Related:

"Analysis of the 2018 Medicare Trustees' Report".

Gross Medicare spending is projected to grow sharply from 3.7 percent of GDP in 2017 to 4.7 percent in 2027 and 5.9 percent by 2040. After that, it will grow more gradually to 6.2 percent by 2090. Spending growth is largely due to growth in the number of beneficiaries and per-capita health care costs.

"Social Security Will Be Insolvent In 16 Years. Maybe Congress Should Do Something About That."

The people responsible for solving this looming crisis—and for mediating what's sure to be a nasty debate over the future of both programs—spent yesterday acting like there is hardly anything more important than a bunch of rich jocks showing appropriate fealty to the president's opinions.

In other words, we are screwed.

"Darn.
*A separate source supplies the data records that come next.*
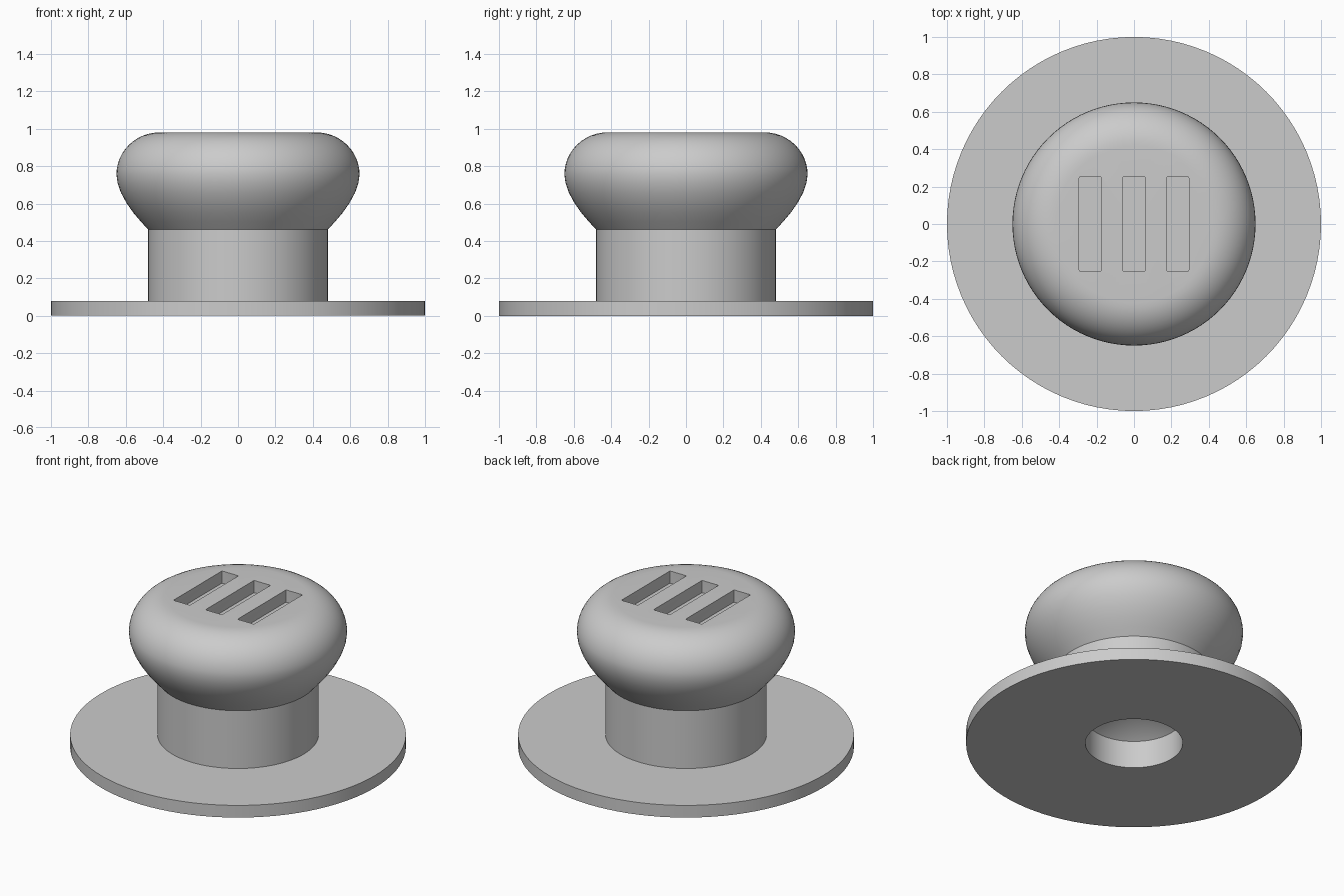
import bpy, bmesh, math

cube = bpy.data.objects.get("Cube")
if cube:
    bpy.data.objects.remove(cube, do_unlink=True)

SEGMENTS = 96

grey = bpy.data.materials.new("plain grey")
grey.use_nodes = True
grey.diffuse_color = (0.6, 0.6, 0.6, 1)
grey.node_tree.nodes["Principled BSDF"].inputs["Base Color"].default_value = (0.6, 0.6, 0.6, 1)


def add_object(name, bm):
    bmesh.ops.recalc_face_normals(bm, faces=bm.faces)
    mesh = bpy.data.meshes.new(name)
    bm.to_mesh(mesh)
    bm.free()
    mesh.materials.append(grey)
    obj = bpy.data.objects.new(name, mesh)
    bpy.context.collection.objects.link(obj)
    return obj


def lathe(name, profile):
    bm = bmesh.new()
    verts = [bm.verts.new((r, 0, z)) for r, z in profile]
    edges = [bm.edges.new(pair) for pair in zip(verts, verts[1:])]
    bmesh.ops.spin(bm, geom=verts + edges, cent=(0, 0, 0), axis=(0, 0, 1),
                   angle=math.tau, steps=SEGMENTS, use_merge=True)
    bmesh.ops.remove_doubles(bm, verts=bm.verts, dist=0.0001)
    return add_object(name, bm)


def slot_cutter(x):
    bm = bmesh.new()
    bmesh.ops.create_cube(bm, size=1)
    for v in bm.verts:
        v.co = (x + v.co.x * 0.12, v.co.y * 0.505, 1.0 + v.co.z * 0.2)
    upright = [e for e in bm.edges if abs(e.verts[0].co.z - e.verts[1].co.z) > 0.1]
    bmesh.ops.bevel(bm, geom=upright, offset=0.008, segments=2, affect='EDGES', profile=0.5)
    cutter = add_object("slot_cutter", bm)
    cutter.hide_render = True
    return cutter


# Underside: blind hole with a conical end
hole = [(0, 0.36), (0.29, 0.18), (0.29, 0)]
# Flange and neck
stem = [(1.0, 0), (1.0, 0.08), (0.48, 0.08), (0.48, 0.46)]
# Flared lower grip
flare = [(0.52, 0.504), (0.56, 0.551), (0.597, 0.604), (0.626, 0.658), (0.644, 0.71)]
# Rounded shoulder up to the flat top
shoulder = []
for i in range(13):
    a = math.radians(90 * i / 12)
    shoulder.append((0.42 + 0.23 * math.cos(a), 0.755 + 0.225 * math.sin(a)))

knob = lathe("flanged_knob", hole + stem + flare + shoulder + [(0, 0.98)])

# Three slots sunk into the flat top
bpy.context.view_layer.objects.active = knob
for x in (-0.233, 0, 0.233):
    cutter = slot_cutter(x)
    mod = knob.modifiers.new("slot", 'BOOLEAN')
    mod.operation = 'DIFFERENCE'
    mod.solver = 'EXACT'
    mod.object = cutter
    bpy.ops.object.modifier_apply(modifier=mod.name)
    bpy.data.objects.remove(cutter, do_unlink=True)

bpy.ops.object.select_all(action='DESELECT')
knob.select_set(True)
bpy.ops.object.shade_smooth_by_angle(angle=math.radians(25))
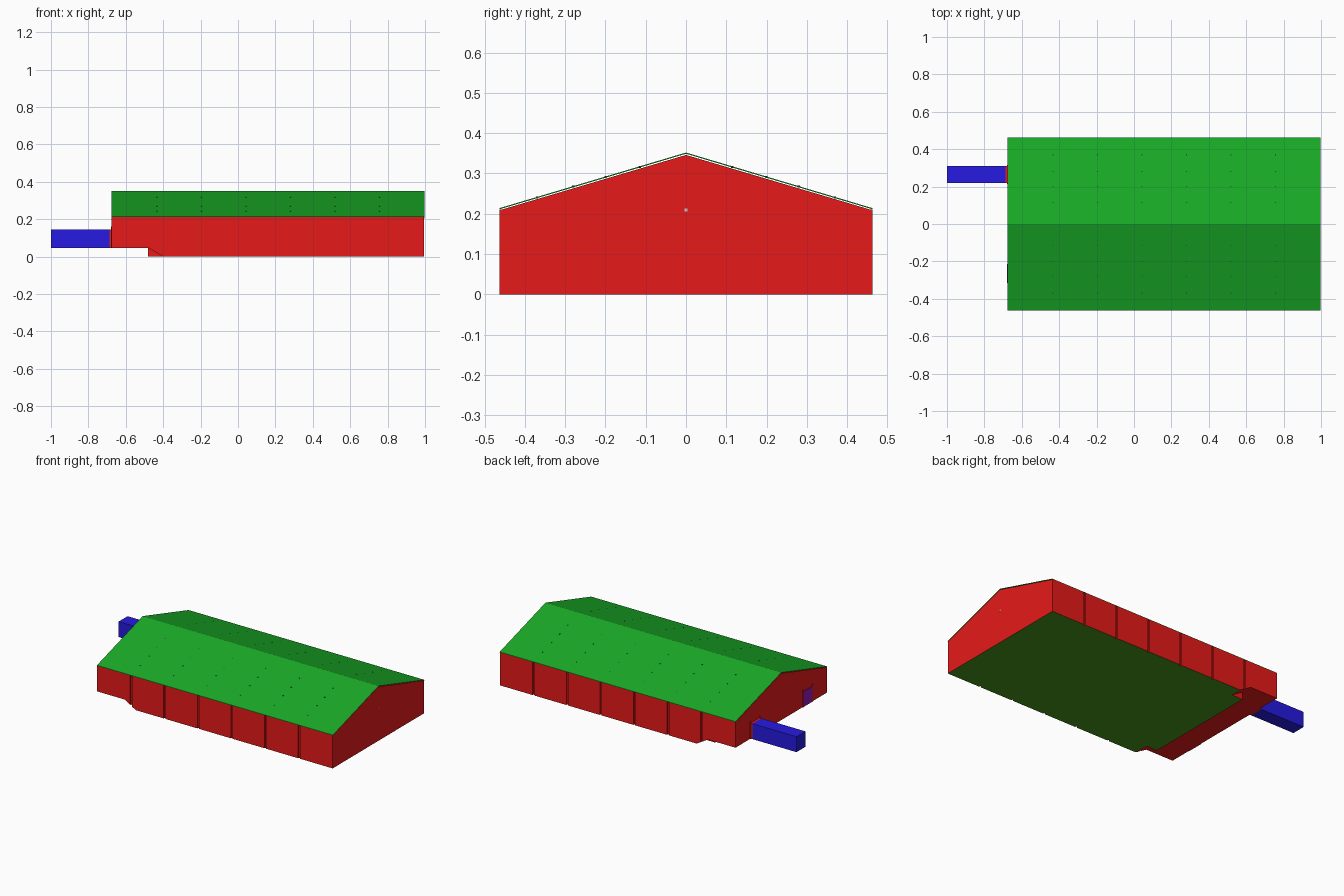
import bpy, bmesh
from mathutils import Vector

if "Cube" in bpy.data.objects:
    bpy.data.objects.remove(bpy.data.objects["Cube"])

X0, X1, W = -0.675, 0.995, 0.463       # hall ends and half width
EAVE, RIDGE, DOCK = 0.211, 0.349, 0.047
JOINTS = [-0.434 + 0.238 * i for i in range(6)]


def mat(name, rgb):
    m = bpy.data.materials.new(name)
    m.diffuse_color = (*rgb, 1)
    m.use_nodes = True
    m.node_tree.nodes["Principled BSDF"].inputs["Base Color"].default_value = m.diffuse_color
    return m


RED = mat("wall_red", (0.8, 0.01, 0.01))
GREEN = mat("roof_green", (0.01, 0.4, 0.02))
BLUE = mat("trailer_blue", (0.02, 0.01, 0.75))
PURPLE = mat("door_purple", (0.3, 0.01, 0.45))
OLIVE = mat("floor_olive", (0.06, 0.3, 0.01))
DARK = mat("vent_dark", (0.02, 0.08, 0.03))
WHITE = mat("lamp_white", (0.85, 0.85, 0.85))


def finish(name, bm, mats):
    bmesh.ops.recalc_face_normals(bm, faces=bm.faces[:])
    me = bpy.data.meshes.new(name)
    for m in mats:
        me.materials.append(m)
    if len(mats) > 1:                  # second material on undersides at ground level
        for f in bm.faces:
            if f.normal.z < -0.9 and f.calc_center_median().z < 0.01:
                f.material_index = 1
    bm.to_mesh(me)
    bm.free()
    ob = bpy.data.objects.new(name, me)
    bpy.context.collection.objects.link(ob)
    return ob


def add_prism(bm, pts, axis, a, b):
    """Extrude a 2D profile along x (points are y, z) or y (points are x, z)."""
    if axis == 'x':
        verts, d = [bm.verts.new((a, u, v)) for u, v in pts], Vector((b - a, 0, 0))
    else:
        verts, d = [bm.verts.new((u, a, v)) for u, v in pts], Vector((0, b - a, 0))
    ext = bmesh.ops.extrude_face_region(bm, geom=[bm.faces.new(verts)], use_keep_orig=True)
    bmesh.ops.translate(bm, vec=d, verts=[g for g in ext["geom"] if isinstance(g, bmesh.types.BMVert)])


def prism(name, pts, axis, a, b, *mats):
    bm = bmesh.new()
    add_prism(bm, pts, axis, a, b)
    return finish(name, bm, mats)


def rect(u0, u1, v0, v1):
    return [(u0, v0), (u1, v0), (u1, v1), (u0, v1)]


def bottom(x):
    """Lower wall edge: raised at the loading dock, then ramping to the ground."""
    return DOCK * min(1, max(0, (-0.40 - x) / 0.08))


# Gabled hall above dock level
C = W - 0.008
prism("hall", [(-C, DOCK), (C, DOCK), (C, EAVE), (0, RIDGE - 0.003), (-C, EAVE)], 'x', X0, X1, RED)

# Plinth below dock level: square in the middle, ramped at both sides
prism("plinth_middle", rect(-0.48, X1, 0, DOCK), 'y', -0.37, 0.39, RED, OLIVE)
for y0, y1, side in ((-C, -0.37, "front"), (0.39, C, "back")):
    prism("plinth_" + side, [(-0.48, DOCK), (-0.40, 0), (X1, 0), (X1, DOCK)], 'y', y0, y1, RED, OLIVE)

# Wall panels with narrow joints between them
ends = [X0 - 0.006] + JOINTS + [X1 + 0.006]
for side, name in ((-1, "front"), (1, "back")):
    bm = bmesh.new()
    for a, b in zip(ends, ends[1:]):
        a, b = a + 0.006, b - 0.006
        xs = [a] + [x for x in (-0.48, -0.40) if a < x < b] + [b]
        add_prism(bm, [(x, bottom(x)) for x in xs] + [(b, EAVE), (a, EAVE)],
                  'y', side * C, side * W, )
    finish(name + "_wall_panels", bm, [RED, OLIVE])

# Pitched roof sheet
prism("roof", [(-W, EAVE), (0, RIDGE), (W, EAVE), (W, EAVE + 0.003),
               (0, RIDGE + 0.003), (-W, EAVE + 0.003)], 'x', X0, X1 + 0.001, GREEN)

# Small vents in rows along the roof
bm = bmesh.new()
for x in JOINTS:
    for y in (0.115, 0.2, 0.28, 0.37):
        for s in (-1, 1):
            z = RIDGE - (RIDGE - EAVE) * y / W + 0.003
            add_prism(bm, rect(x - 0.003, x + 0.003, z - 0.004, z + 0.001),
                      'y', s * y - 0.003, s * y + 0.003)
finish("roof_vents", bm, [DARK])

# Loading doors with jambs; a trailer stands at the back one
for y, name in ((-0.265, "front"), (0.265, "back")):
    prism(name + "_dock_door", rect(y - 0.045, y + 0.045, DOCK, 0.145), 'x', X0 - 0.003, X0, PURPLE)
    for s in (-1, 1):
        j = y + s * 0.048
        prism(name + "_door_jamb", rect(j - 0.003, j + 0.003, DOCK, 0.16), 'x', X0 - 0.004, X0, RED)
prism("dock_shelter", rect(0.22, 0.31, DOCK, 0.146), 'x', -0.688, X0, RED)
prism("trailer", rect(0.22, 0.31, DOCK, 0.146), 'x', -1.0, -0.688, BLUE)

# Gable lamp
prism("gable_lamp", rect(-0.004, 0.004, 0.205, 0.213), 'x', X1, X1 + 0.002, WHITE)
I may outlive Social Security".

I've got to quick go see my doctor.

For years he's had me on a health maintenance plan with the goal, he says, of keeping me alive until I'm 90.

Now I need him to ease back on the medicine and good living advice. I'm not sure my money will hold out that long.


"The 300 secrets* to high stock returns"

"But are there really 300 separate characteristics associated with higher asset returns, or only a handful of things really driving stock prices? The hundreds of factors that appear in academic research are based on many possible company characteristics, which could, in theory, capture many types of risk. However, Feng, Giglio, and Xiu are skeptical that all these factors are useful."


"Lots of blame for Seattle’s head-tax debacle. Except where it belongs."

Quit yer complaining. In my experience political blunders are rarely reversed so quickly

Related: "Fed Up in Seattle".

Don’t believe the hype that “Amazon killed the Seattle head tax,” the new levy that the city recently passed on businesses to fund an affordable-housing initiative. The truth behind the city council’s stunning reversal—repealing the tax by a 7-2 vote, just four weeks after passing it 9-0—is that Seattle citizens have erupted in frustration against the city’s tax-and-spend political class that has failed to address the homelessness crisis, despite record new revenues.


Drew Hanlen

I was reading "Mo Bamba's growing case as the best player in this draft" and there's this:

Bamba has done everything in his power since his season wrapped in March to make his case for why teams might regret passing on him, with a regimented routine including strength training, physical therapy, boxing, beach workouts, yoga, film study and two skill workouts a day with renowned player development specialist Drew Hanlen in Los Angeles.

So I wondered: how do you become a "renowned player development specialist"? In three seconds the Net gives me "Young workout guru pushes his clients toward the NBA". Which is just a wonderful story. Primarily because it shows, yet again, what is possible with entrepreneurial spirit and hard work. But also because as an old business strategy teacher, I got a kick out of seeing SWOT analysis used to apparently good effect.